I might have been a bit of a freak in undergrad. Egad.
Point is, somewhere between then and now I got a little — I think the word folks like to use is cynical. Why is that? Have I had my heart broken? I mean, really broken — shattered into sharp-edged, man-hating, Ben and Jerry’s commiserating, not leaving my apartment except for pizza anti-social, sitting alone in the dark and crying when it’s sunny outside depressed, irreparable bits sucked into a vacuum cleaner full of lies? Is that an overstatement? Yes, I did really just write two of those overblown sentences within mere lines of each other so that you can see a demonstration of the kind of nut I was. Am? Hmm.
If I’m cynical now, it’s not because some two-bit returned missionary stomped on my heart. It’s because I go to the movies to renew my faith in true love and, well… Recently that particular addiction hasn’t been getting the proper fix. Which means I’m not cynical; I’m just cranky.
Romantic comedies suck lately. And I think I know what the problem is.

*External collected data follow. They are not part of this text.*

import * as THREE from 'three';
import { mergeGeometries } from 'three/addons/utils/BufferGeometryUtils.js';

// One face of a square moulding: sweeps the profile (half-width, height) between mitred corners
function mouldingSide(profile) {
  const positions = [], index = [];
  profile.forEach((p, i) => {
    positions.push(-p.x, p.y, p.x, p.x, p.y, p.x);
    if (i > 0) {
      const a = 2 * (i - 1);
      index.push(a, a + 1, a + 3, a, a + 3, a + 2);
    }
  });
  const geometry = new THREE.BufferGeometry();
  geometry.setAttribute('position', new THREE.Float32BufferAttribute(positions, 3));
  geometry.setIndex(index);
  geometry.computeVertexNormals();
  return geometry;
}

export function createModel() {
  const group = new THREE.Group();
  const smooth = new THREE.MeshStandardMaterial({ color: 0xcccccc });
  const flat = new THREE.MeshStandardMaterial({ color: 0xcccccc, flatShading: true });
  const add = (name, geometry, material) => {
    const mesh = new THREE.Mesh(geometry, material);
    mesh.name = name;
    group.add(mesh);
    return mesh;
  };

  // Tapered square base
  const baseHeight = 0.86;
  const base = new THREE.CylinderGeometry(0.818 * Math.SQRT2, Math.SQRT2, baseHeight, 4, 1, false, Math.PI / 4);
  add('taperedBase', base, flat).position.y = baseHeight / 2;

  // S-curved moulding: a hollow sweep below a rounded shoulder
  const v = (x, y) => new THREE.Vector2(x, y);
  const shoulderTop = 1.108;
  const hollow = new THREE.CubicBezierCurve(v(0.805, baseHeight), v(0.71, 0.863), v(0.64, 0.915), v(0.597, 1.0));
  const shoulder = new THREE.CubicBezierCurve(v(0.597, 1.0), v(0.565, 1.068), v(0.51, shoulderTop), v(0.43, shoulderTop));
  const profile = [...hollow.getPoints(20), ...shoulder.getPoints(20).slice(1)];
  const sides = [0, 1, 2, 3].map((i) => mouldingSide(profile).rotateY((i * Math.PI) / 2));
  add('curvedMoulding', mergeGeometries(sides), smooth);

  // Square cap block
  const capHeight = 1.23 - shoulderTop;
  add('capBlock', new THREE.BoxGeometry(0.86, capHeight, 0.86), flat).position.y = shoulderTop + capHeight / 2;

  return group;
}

They aren’t romantic anymore. Cheap laughs, people. The vast majority of the romantic comedies being made in recent years — both supposed chick flicks and bro-mances — aren’t about a girl and boy getting together. They’re about badly staged prat falls and potty humor. Low angles of short skirts and frat boys in drunken stupors. Yes, I know I shouldn’t keep going with the drug metaphor, but that’s some really cheap crack you’re making me smoke; I’m not even going to get high, let alone get my fix. I want a love story, people! Give me a love story.

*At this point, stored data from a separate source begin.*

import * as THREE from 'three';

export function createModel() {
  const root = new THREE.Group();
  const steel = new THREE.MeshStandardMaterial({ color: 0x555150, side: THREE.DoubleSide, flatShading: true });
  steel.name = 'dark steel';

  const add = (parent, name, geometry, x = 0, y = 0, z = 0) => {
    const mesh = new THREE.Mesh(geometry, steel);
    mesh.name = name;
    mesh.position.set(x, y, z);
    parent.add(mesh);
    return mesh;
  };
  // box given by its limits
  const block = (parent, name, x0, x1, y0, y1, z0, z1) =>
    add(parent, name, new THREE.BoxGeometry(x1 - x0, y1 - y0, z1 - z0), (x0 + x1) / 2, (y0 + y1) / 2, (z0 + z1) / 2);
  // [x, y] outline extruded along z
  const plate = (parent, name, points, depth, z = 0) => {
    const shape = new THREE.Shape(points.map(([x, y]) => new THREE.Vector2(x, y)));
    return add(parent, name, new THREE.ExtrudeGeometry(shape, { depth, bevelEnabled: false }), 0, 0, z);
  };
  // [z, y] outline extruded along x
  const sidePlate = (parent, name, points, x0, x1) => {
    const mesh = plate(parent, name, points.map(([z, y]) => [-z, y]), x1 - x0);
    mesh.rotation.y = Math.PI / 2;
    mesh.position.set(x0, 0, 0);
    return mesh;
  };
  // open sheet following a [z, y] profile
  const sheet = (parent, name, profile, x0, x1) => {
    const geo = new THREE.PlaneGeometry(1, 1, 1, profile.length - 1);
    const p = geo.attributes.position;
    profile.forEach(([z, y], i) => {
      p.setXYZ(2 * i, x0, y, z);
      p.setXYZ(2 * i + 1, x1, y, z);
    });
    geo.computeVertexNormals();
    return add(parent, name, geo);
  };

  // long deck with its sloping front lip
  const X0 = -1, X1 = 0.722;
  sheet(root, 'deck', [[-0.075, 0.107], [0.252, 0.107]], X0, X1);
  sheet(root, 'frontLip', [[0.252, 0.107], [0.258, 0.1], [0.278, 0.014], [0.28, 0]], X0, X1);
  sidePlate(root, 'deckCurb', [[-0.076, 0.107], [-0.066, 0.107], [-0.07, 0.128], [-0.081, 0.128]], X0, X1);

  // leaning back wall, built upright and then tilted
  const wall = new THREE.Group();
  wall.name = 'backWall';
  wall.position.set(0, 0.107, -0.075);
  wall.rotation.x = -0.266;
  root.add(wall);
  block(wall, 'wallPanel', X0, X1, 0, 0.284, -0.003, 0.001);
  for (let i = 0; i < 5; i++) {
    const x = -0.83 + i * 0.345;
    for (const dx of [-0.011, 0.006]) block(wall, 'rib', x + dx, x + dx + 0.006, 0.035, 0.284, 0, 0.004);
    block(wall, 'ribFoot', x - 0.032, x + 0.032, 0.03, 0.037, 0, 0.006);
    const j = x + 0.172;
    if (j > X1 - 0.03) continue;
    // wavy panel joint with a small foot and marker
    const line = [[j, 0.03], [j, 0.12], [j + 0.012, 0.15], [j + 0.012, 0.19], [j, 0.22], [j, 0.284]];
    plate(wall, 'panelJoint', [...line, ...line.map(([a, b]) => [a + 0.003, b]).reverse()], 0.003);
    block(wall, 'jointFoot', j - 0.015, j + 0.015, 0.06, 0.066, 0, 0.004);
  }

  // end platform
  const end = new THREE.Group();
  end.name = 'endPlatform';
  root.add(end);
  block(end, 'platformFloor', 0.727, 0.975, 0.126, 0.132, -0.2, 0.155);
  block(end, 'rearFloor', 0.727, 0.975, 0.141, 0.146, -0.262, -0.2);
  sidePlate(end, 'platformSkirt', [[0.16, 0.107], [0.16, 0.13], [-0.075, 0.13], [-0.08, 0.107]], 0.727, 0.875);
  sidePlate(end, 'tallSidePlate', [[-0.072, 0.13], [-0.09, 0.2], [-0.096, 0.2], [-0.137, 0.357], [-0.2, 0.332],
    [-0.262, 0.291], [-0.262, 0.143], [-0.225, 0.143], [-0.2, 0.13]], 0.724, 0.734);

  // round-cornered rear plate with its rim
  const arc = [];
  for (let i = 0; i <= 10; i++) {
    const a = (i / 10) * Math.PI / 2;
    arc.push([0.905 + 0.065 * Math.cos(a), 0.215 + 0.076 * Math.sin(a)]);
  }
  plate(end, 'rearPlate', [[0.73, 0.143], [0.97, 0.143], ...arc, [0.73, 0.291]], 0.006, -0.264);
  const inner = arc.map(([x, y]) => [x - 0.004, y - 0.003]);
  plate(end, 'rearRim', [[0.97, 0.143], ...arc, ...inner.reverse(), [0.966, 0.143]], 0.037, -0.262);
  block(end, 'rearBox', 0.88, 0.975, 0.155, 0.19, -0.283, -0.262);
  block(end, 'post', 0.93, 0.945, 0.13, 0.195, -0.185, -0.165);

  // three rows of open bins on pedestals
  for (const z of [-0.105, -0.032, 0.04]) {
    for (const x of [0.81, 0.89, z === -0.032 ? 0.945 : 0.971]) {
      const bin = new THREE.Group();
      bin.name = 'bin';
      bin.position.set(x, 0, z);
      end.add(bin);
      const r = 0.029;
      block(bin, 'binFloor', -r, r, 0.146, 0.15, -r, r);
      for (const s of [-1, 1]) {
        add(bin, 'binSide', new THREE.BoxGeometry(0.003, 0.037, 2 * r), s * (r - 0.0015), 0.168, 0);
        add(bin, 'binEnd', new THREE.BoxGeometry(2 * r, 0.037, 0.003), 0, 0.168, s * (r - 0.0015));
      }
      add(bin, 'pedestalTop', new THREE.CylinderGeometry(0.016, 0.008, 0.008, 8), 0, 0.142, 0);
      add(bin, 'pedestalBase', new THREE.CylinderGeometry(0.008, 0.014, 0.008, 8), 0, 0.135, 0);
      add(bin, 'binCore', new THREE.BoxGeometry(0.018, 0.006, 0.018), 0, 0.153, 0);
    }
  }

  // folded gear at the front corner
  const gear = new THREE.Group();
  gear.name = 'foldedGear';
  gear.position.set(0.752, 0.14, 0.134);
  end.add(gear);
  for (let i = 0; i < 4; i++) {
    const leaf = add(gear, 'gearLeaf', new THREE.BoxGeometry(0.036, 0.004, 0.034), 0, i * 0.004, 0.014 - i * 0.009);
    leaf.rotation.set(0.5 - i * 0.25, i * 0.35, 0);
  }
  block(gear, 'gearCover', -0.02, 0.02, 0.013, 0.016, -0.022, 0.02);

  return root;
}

This last Friday I saw a movie I initially didn’t think I would enjoy at all: Letters to Juliet. The title alone says why I was skeptical. It was billed as a romantic comedy and totally looked sap-tastic. Admittedly, I went in with pretty low expectations. But that left the door open for Vanessa Redgrave to sneak in and steal my heart.

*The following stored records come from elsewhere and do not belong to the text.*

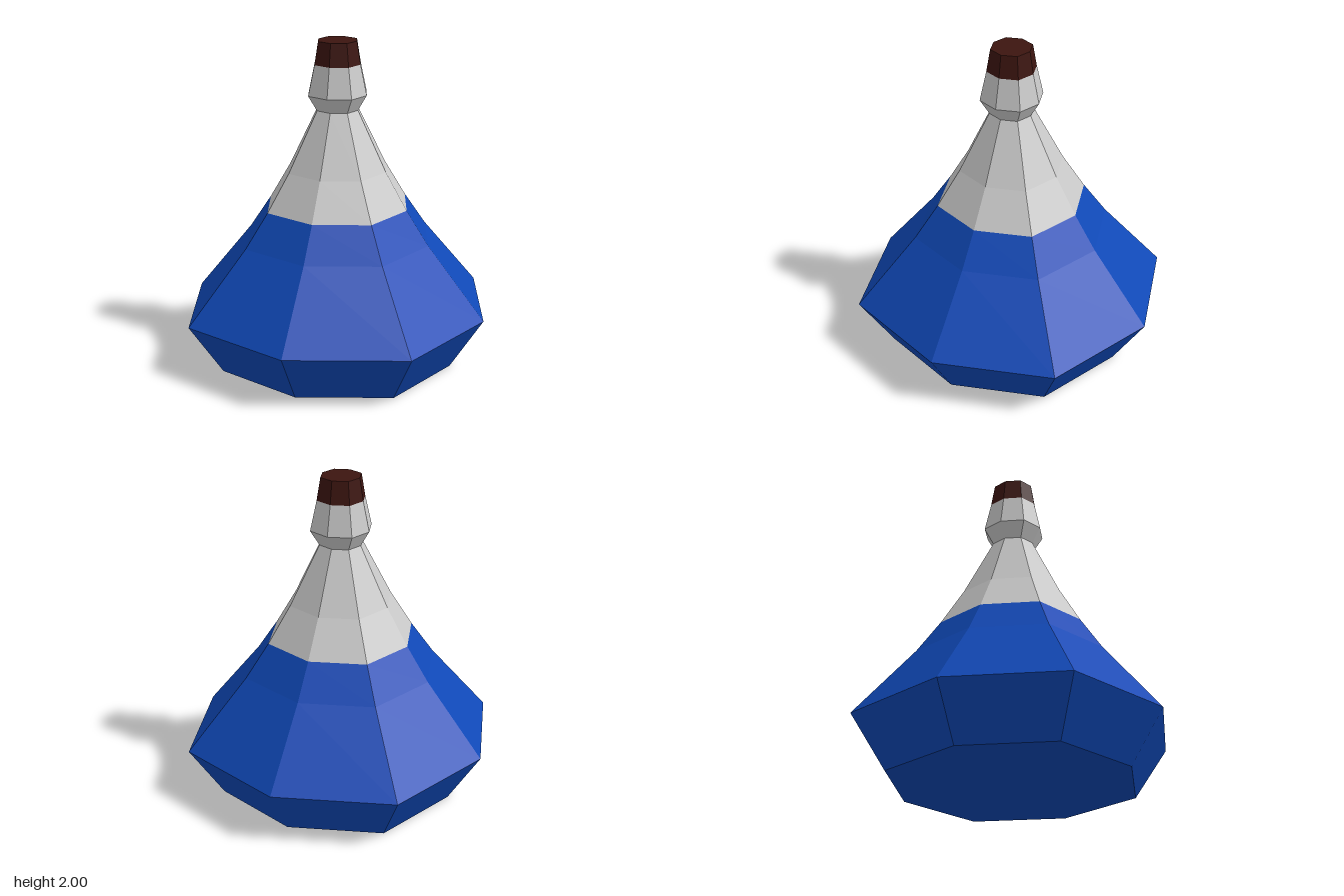
import * as THREE from 'three';

// Eight-sided ring surface from [radius, height] pairs, bottom to top
function facetedBand(name, color, profile) {
  const points = profile.map(([r, y]) => new THREE.Vector2(r, y));
  const geometry = new THREE.LatheGeometry(points, 8);
  const pos = geometry.attributes.position;
  // Diagonal corners sit slightly further out than the ones on the axes
  for (let i = 0; i < pos.count; i++) {
    const x = pos.getX(i), z = pos.getZ(i);
    if (Math.abs(x) > 1e-4 && Math.abs(z) > 1e-4) pos.setXYZ(i, x * 1.05, pos.getY(i), z * 1.05);
  }
  const material = new THREE.MeshStandardMaterial({ color, flatShading: true });
  const mesh = new THREE.Mesh(geometry, material);
  mesh.name = name;
  return mesh;
}

export function createModel() {
  const group = new THREE.Group();
  group.name = 'potionFlask';
  group.add(
    // Filled lower body with closed base
    facetedBand('liquidBody', 0x1049b8, [[0, 0], [0.74, 0], [0.945, 0.325], [0.585, 0.77], [0.445, 0.98]]),
    // Empty upper body, pinched neck and flared lip
    facetedBand('glassNeck', 0xcccccc, [[0.445, 0.98], [0.31, 1.21], [0.13, 1.58], [0.185, 1.675], [0.145, 1.86]]),
    // Stopper with closed top
    facetedBand('cork', 0x3c1510, [[0.145, 1.86], [0.122, 2], [0, 2]]),
  );
  return group;
}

See, here’s the thing. The trailer makes you think the movie is about this girl Sophie (Amanda Seyfried) falling in love with this boy Charlie (Chris Egan). And it is. But at the same time, it’s about Charlie’s grandmother Claire (Redgrave) reconnecting with a lost love from fifty years in her past. And she steals every scene she’s in, which makes me say three cheers and palm fronds all round.
Vanessa Redgrave aside — because, let’s face it, she’s always amazing, so the fact that she is here, too, isn’t really that much of a surprise — the movie works for me because it’s not trying to make me laugh. There are funny moments — very, very funny moments — but they come organically out of the romance.
Is the movie flawed? Yes. But there was so much to like that I was overlooking the bits I didn’t. Movies are like people; none are perfect, and whether or not you like one depends on you. The movies that work highlight the good stuff to distract us from the less shiny moments. Yes, there are unbelievable characters. Unlikable ones. Silly ones. You can’t seem to get away from those, and sometimes you actually need them. The jerk in the film isn’t a jerk just because we’re told he is; he can’t get over his business long enough to actually pay attention to his fiancée. That’s a genuine problem people have, and I’m pretty sure I’ve met that guy before. Several of them, actually.
Really there’s not just one love story happening here, but two, which is good for my habit; and that made everything okay in the end. Well, maybe not exactly. I actually was kind of brassed because the very end of the movie didn’t match the rest of it — that was the bit that was sap-tastic, if you can believe it — but Vanessa Redgrave and Franco Nero more than make up for it. Seeing them together is magical. I totally fell for it. Totally and completely.
So maybe I’m still a hopeless romantic after all.
…Huh. Oh, well.